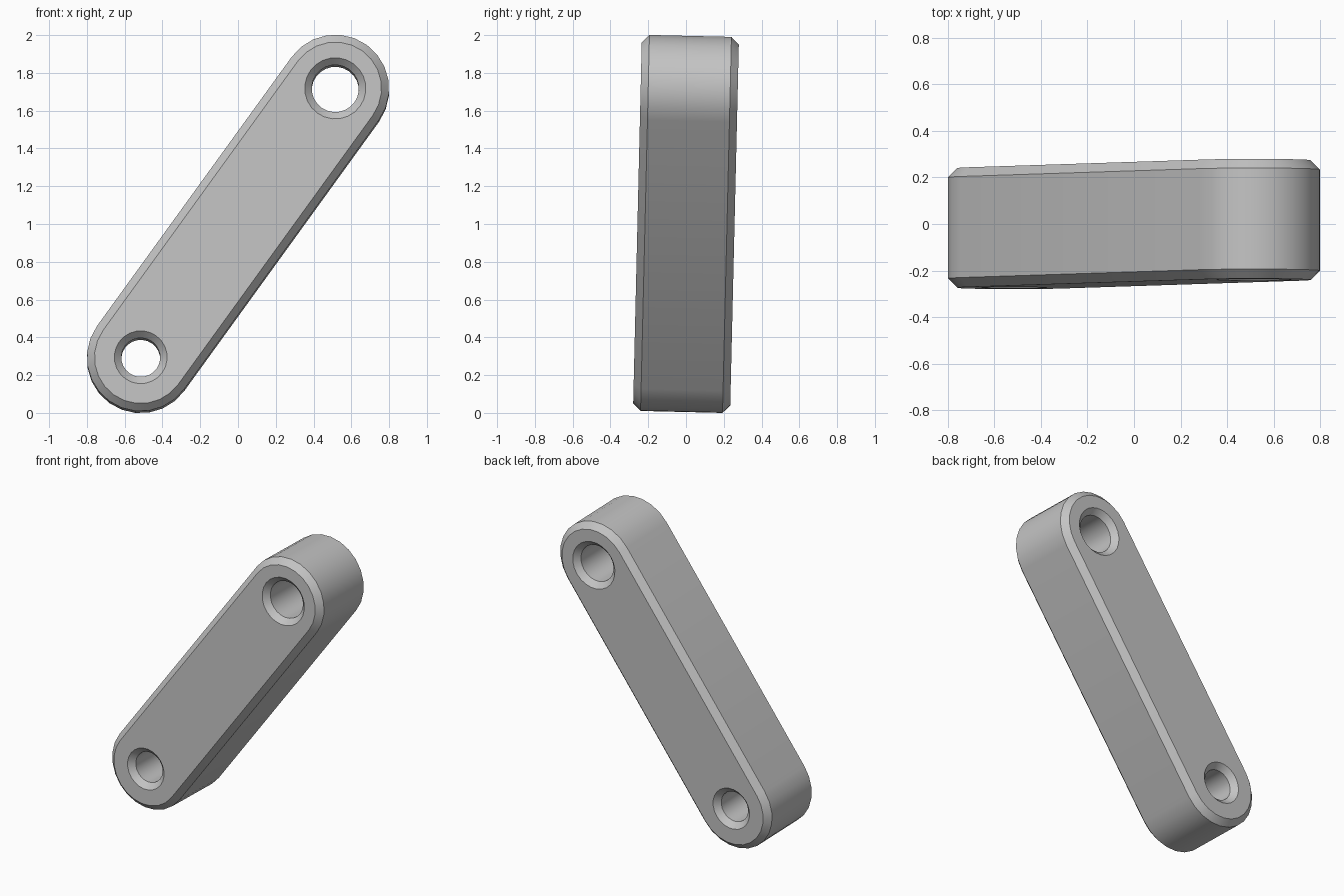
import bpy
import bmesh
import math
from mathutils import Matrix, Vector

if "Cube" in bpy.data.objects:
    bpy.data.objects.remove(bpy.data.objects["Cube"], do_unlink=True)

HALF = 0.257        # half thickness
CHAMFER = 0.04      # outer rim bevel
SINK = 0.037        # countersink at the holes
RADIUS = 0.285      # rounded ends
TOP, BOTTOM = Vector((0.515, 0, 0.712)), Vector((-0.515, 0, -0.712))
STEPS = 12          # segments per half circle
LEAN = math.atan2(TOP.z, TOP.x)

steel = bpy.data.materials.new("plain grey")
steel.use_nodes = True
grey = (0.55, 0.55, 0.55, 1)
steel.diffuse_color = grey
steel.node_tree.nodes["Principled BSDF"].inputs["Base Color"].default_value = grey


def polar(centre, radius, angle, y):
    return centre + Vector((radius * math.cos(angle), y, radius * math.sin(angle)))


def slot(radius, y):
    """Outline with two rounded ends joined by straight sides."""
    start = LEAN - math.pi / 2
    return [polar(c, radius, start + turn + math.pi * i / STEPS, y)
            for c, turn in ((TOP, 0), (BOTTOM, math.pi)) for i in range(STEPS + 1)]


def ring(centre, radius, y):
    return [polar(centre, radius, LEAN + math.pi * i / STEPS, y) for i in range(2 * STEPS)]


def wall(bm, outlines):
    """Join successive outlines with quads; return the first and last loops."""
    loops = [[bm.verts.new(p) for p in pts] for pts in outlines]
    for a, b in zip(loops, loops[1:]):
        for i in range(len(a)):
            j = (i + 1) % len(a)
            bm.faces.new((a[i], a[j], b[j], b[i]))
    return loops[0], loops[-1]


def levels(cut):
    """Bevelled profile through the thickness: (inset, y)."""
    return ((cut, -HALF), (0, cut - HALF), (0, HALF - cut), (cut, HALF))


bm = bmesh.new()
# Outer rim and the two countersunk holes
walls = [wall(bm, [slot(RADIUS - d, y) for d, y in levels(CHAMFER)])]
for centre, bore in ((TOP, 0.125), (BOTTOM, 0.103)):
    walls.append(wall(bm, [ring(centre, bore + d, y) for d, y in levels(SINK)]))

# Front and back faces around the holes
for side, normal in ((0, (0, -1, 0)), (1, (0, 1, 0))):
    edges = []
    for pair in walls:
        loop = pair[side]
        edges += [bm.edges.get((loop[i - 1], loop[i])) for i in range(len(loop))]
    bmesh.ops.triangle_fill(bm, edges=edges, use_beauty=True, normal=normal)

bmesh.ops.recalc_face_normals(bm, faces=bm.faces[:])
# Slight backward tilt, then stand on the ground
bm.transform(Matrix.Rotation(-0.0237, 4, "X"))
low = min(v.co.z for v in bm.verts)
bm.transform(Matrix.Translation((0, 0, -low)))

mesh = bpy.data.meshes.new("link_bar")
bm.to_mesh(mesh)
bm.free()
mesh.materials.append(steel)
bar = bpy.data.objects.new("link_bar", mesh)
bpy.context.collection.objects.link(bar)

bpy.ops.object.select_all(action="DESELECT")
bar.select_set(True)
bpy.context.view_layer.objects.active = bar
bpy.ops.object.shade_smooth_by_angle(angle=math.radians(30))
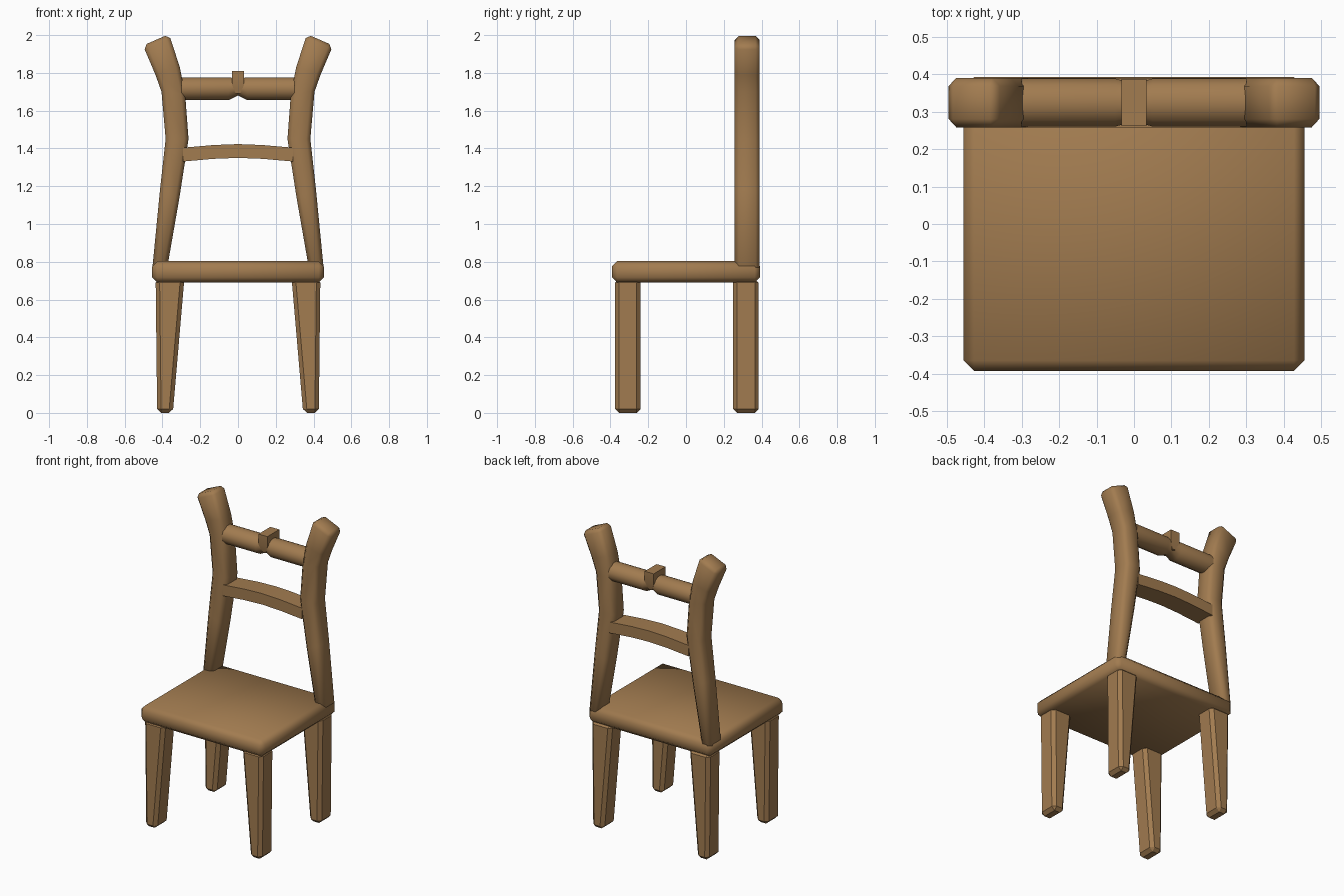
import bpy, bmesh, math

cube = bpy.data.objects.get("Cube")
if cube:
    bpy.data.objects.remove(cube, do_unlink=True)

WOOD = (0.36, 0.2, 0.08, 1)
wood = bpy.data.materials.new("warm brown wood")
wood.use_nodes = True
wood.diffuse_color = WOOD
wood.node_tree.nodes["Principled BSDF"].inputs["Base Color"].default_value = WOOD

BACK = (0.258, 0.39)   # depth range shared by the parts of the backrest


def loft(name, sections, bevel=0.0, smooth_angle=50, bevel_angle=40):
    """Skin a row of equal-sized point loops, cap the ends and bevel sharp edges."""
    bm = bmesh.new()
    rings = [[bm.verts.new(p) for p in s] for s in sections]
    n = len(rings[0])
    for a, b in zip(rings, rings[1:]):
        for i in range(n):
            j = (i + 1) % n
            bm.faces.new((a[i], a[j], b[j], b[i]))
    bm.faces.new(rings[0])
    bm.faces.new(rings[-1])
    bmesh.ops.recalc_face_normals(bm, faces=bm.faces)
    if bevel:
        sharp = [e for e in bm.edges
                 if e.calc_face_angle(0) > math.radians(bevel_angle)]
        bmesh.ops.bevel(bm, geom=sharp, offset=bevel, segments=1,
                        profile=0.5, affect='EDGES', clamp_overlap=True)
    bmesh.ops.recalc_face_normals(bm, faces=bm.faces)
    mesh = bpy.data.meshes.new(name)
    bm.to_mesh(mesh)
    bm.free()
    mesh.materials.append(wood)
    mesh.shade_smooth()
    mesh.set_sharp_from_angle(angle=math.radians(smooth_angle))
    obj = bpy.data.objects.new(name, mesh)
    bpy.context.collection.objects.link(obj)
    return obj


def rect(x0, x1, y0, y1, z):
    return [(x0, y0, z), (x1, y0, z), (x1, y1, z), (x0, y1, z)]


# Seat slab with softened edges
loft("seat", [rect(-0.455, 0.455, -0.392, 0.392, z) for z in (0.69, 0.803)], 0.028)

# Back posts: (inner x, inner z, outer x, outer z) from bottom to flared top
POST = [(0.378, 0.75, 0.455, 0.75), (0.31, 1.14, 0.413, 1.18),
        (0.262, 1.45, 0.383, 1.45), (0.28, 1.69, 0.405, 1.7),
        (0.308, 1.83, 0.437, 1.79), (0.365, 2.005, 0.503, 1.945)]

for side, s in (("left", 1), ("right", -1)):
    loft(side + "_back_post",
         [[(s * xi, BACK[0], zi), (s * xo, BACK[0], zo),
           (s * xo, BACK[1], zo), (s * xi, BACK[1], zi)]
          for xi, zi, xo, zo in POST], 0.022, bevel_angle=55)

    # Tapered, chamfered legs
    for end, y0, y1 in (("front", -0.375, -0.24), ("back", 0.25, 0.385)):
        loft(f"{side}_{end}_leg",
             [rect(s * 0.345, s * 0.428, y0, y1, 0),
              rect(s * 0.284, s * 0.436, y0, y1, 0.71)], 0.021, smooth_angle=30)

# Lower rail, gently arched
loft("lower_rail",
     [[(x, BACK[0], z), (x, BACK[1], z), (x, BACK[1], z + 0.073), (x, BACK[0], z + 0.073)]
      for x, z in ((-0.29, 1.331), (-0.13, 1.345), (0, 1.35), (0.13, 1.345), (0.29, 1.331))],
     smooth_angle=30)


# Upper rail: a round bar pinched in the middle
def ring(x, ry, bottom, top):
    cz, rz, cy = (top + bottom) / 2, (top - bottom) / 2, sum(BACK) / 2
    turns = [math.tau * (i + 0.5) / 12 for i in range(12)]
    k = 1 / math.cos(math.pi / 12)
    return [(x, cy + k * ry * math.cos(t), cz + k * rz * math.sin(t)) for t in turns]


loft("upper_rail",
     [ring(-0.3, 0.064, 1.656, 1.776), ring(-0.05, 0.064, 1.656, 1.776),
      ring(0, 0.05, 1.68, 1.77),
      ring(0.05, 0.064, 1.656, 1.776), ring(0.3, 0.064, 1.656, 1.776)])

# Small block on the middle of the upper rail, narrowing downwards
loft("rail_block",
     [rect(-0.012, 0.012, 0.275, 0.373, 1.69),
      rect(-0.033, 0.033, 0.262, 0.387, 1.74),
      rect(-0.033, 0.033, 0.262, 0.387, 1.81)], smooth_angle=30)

*Exercise requirements*
Please copy out each line of the material that contains the string "True".

*Expected output*
    bpy.data.objects.remove(bpy.data.objects["Cube"], do_unlink=True)
steel.use_nodes = True
    bmesh.ops.triangle_fill(bm, edges=edges, use_beauty=True, normal=normal)
bar.select_set(True)
    bpy.data.objects.remove(cube, do_unlink=True)
wood.use_nodes = True
                        profile=0.5, affect='EDGES', clamp_overlap=True)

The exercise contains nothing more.